I'm about to predict today's media cycle: The passport story just got much less interesting, since it's no longer focused on just one candidate (now it's about security and process, and there's no longer the tantalizing possibility of a Watergate-ish conspiracy against Barack Obama), and also, for the first time in a few days, this is an actual feel-good story: Bill Richardson endorsed Obama. It's different from how the race speech was a feel-good story, because that was a serious story that people could still feel good about standing behind. This is almost like an exhalation, a tension break, a political sorbet — a feel-good story about how two former opponents who always liked each other are now coming together out of a common hope and dream and sense of real kinship, and they're pals.

This was the first light moment of the campaign in ages, since before the Ohio/Texas primary. Obama has been walking a harsher path since then — under tougher scrutiny from the press, dealing with questions about Rezko, dealing with questions about his momentum, then the controversy over Jeremiah Wright that flipped him into overdrive, first with his media blitz addressing Wright's statements and then with his seminal speech on race earlier this week, for which he generally won raves but not necessarily the consensus that it made his path to the nomination any easier (see the "typical white person" comment and how that was pounced upon). But here — finally! — it felt like old times (remember the Kennedys? Remember Ted Kennedy feeling chaaaange in the air?).

Obama owes all that to Bill — the Other Bill, the one that has been out of sight for the past few months while he grew a beard, got a tan, and lost the worried, fretful look of someone trailing badly on the campaign trail. This Bill Richardson was a man of the people, your buddy at the bar or neighborhood barbecue, for that matter — and the focus of all that charm was directed straight at America, on behalf of Barack Obama.

The whole thing did wonders to humanize Obama. Yes, humanize — the candidate always described as "cool" but not in a Fonzie way, in an above-it-all-preternaturally-composed-almost-like-Dakota-Fanning way. He is described as seeming to be talking from 30,000 feet, and he's often serious, mostly because he's running for president and, well, that's a serious business. Come on, people, there are posterized versions of him looking upward into the distance all over facebook. Yesterday on Illinois radio Rep. Jesse Jackson Jr.,his national campaign co-chair, compared him to a "deity." This is not the guy you're going to sit down and have a beer with, okay?

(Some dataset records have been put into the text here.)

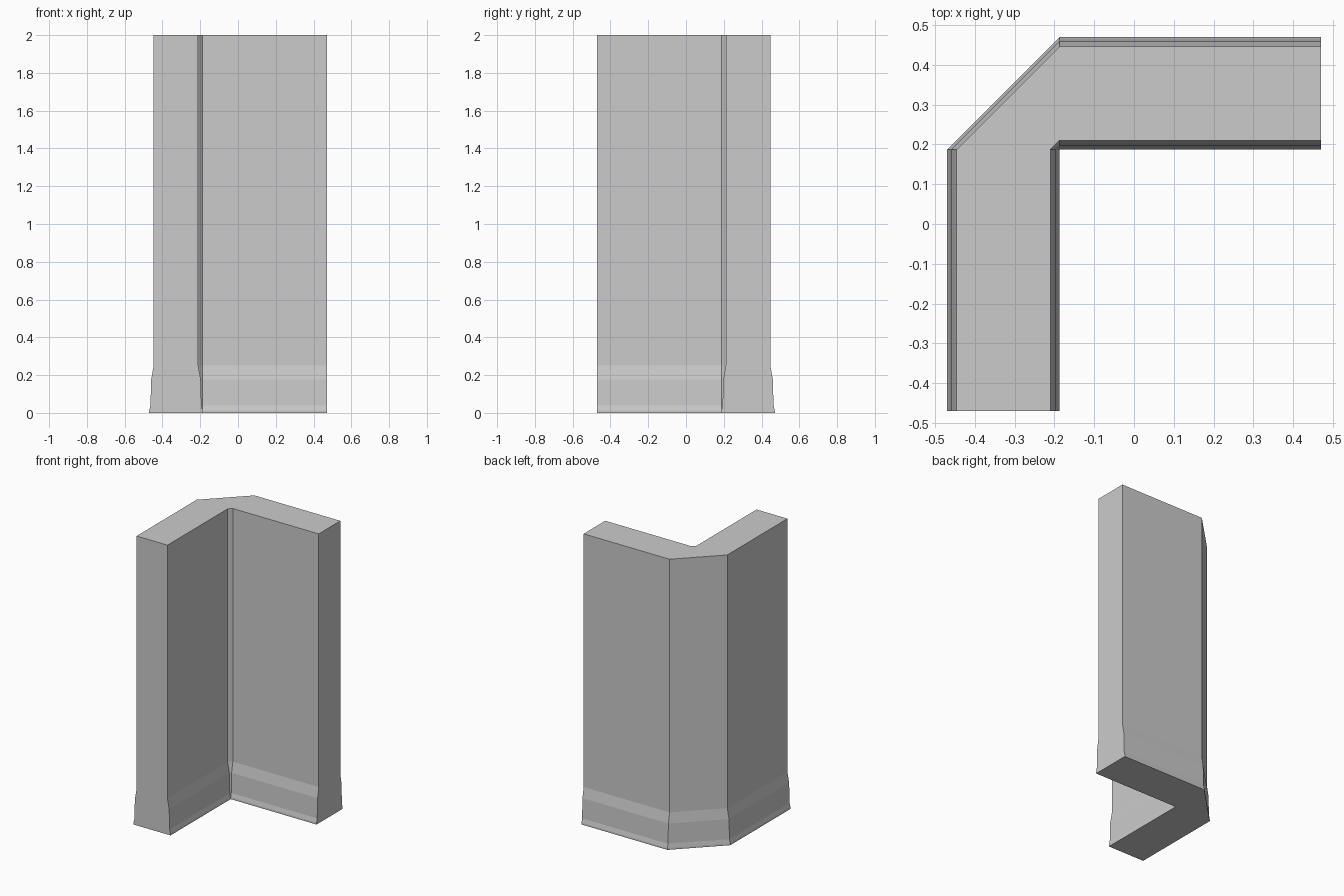
import bpy
import bmesh

if "Cube" in bpy.data.objects:
    bpy.data.objects.remove(bpy.data.objects["Cube"])

HALF = 0.47      # outer half extent at the foot
INNER = 0.187    # inner face distance at the foot, also the corner pivot

# wall side profile: (height, inset from the foot on both faces)
PROFILE = [(0.0, 0.0), (0.012, 0.0), (0.04, 0.0065),
           (0.178, 0.0105), (0.25, 0.0235), (2.0, 0.0235)]


def outline(inset):
    """L-shaped plan with a chamfered outer corner and a small inner chamfer."""
    outer, inner = HALF - inset, INNER + inset
    arm = [(HALF, inner), (HALF, outer), (-INNER, outer)]
    # second arm mirrors the first across the diagonal
    mirrored = [(-y, -x) for x, y in reversed(arm)]
    return arm + mirrored + [(-inner, INNER), (-INNER, inner)]


# corner wall: stacked outlines joined by side faces
bm = bmesh.new()
rings = [[bm.verts.new((x, y, z)) for x, y in outline(inset)]
         for z, inset in PROFILE]
n = len(rings[0])
for low, high in zip(rings, rings[1:]):
    for i in range(n):
        j = (i + 1) % n
        bm.faces.new((low[i], low[j], high[j], high[i]))

# bottom and top caps, split at the corner
for ring in (rings[0], rings[-1]):
    bm.faces.new((ring[0], ring[1], ring[2], ring[7]))
    bm.faces.new((ring[2], ring[3], ring[6], ring[7]))
    bm.faces.new((ring[3], ring[4], ring[5], ring[6]))

# inner chamfer closes to a point at the foot
bmesh.ops.remove_doubles(bm, verts=bm.verts[:], dist=0.0001)
bmesh.ops.recalc_face_normals(bm, faces=bm.faces[:])

mesh = bpy.data.meshes.new("corner_wall")
bm.to_mesh(mesh)
bm.free()
bpy.context.collection.objects.link(bpy.data.objects.new("corner_wall", mesh))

But you would with Bill Richardson — hell, with Bill Richardson you'd have a kegger. And that rubbed off on Obama This speech showed Obama as a pal, a real pal, to a guy who looks so much like one himself. The kind of pal who would, say, whisper the answer to you during a test &mdah; an amazing anecdote, and one which brought out Obama's equally amazing smile, one of his best assets that really doesn't come out all that much. That smile broke the serious look on Obama's face and shook him out of his "attentive listening" pose, bringing him into that moment with an honest-to-God grin, which made it a moment he shared with the audience. You could hear it in the crowd (okay, let's be serious, it's an Obama rally, you can ALWAYS hear it in the crowd. But still.) Most importantly, it took Obama down off that high perch he's grown accustomed to. The whole moment was warm and congenial and personal, and that all spilled over to Obama in an incredibly flattering way.

To be honest, I had my doubts about the effect of this endorsement, with Richardson having waited so long to bequeath. Now, after that speech, I think it's going to be a huge boon for Obama — it changed the tone at a time when he really, really needed that tone changed. It also introduces a new potential storyline — did you notice how great they looked together? There they were, presented as an extremely likable pairing...and a pretty nice-looking ticket (though incredibly risky in practical terms based on their combined average skin color). But it was a nice, uplifting, feel-good moment of the campaign — and, I suspect, a welcome change from the grim tone of late. And that "Katrina!" moment is going to be a hit on YouTube. You wait.

Related, In An Awesome Reminder That Much Of The Above Was Planned:
[Turn toward Obama and smile] [ABC Political Punch]

Related, In Richardson's Contradicting Himself, Which The Media Should Be All Over:
A Few Unanswered Questions About Bill Richardson's Obama Endorsement [HuffPo]

Related, In Admissions I Really Shouldn't Be Making:
Is it me, or did a tanned, bearded Bill Richardson look sort